### TASK DATA

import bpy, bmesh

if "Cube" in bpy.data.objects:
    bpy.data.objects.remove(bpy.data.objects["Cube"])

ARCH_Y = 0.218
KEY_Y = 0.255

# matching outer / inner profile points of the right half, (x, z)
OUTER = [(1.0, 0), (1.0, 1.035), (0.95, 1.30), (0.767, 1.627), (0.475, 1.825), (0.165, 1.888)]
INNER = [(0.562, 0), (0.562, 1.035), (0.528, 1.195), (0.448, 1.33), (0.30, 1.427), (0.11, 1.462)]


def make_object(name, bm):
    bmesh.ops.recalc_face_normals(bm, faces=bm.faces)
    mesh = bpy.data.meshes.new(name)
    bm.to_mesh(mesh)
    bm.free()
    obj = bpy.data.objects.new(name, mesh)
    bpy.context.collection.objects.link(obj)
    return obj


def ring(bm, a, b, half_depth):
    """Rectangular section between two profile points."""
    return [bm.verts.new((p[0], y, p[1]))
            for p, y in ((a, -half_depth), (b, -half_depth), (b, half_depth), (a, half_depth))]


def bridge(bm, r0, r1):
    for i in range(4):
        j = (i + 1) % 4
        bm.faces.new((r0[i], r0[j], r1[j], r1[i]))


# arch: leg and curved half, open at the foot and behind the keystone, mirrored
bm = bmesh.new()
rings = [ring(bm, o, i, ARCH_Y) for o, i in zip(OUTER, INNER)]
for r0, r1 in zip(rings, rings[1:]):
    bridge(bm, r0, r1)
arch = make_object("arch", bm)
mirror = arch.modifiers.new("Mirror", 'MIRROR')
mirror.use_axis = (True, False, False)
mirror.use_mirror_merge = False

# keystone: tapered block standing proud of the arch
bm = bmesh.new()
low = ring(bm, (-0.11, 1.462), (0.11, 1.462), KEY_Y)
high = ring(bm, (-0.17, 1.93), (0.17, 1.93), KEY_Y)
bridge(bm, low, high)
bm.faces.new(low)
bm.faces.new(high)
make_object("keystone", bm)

######

• **PROBLEM REQUIREMENTS**
Where the material contains a line with "objects", return that line.

• **OUTPUT FOR THIS EXERCISE**
if "Cube" in bpy.data.objects:
    bpy.data.objects.remove(bpy.data.objects["Cube"])
    obj = bpy.data.objects.new(name, mesh)
    bpy.context.collection.objects.link(obj)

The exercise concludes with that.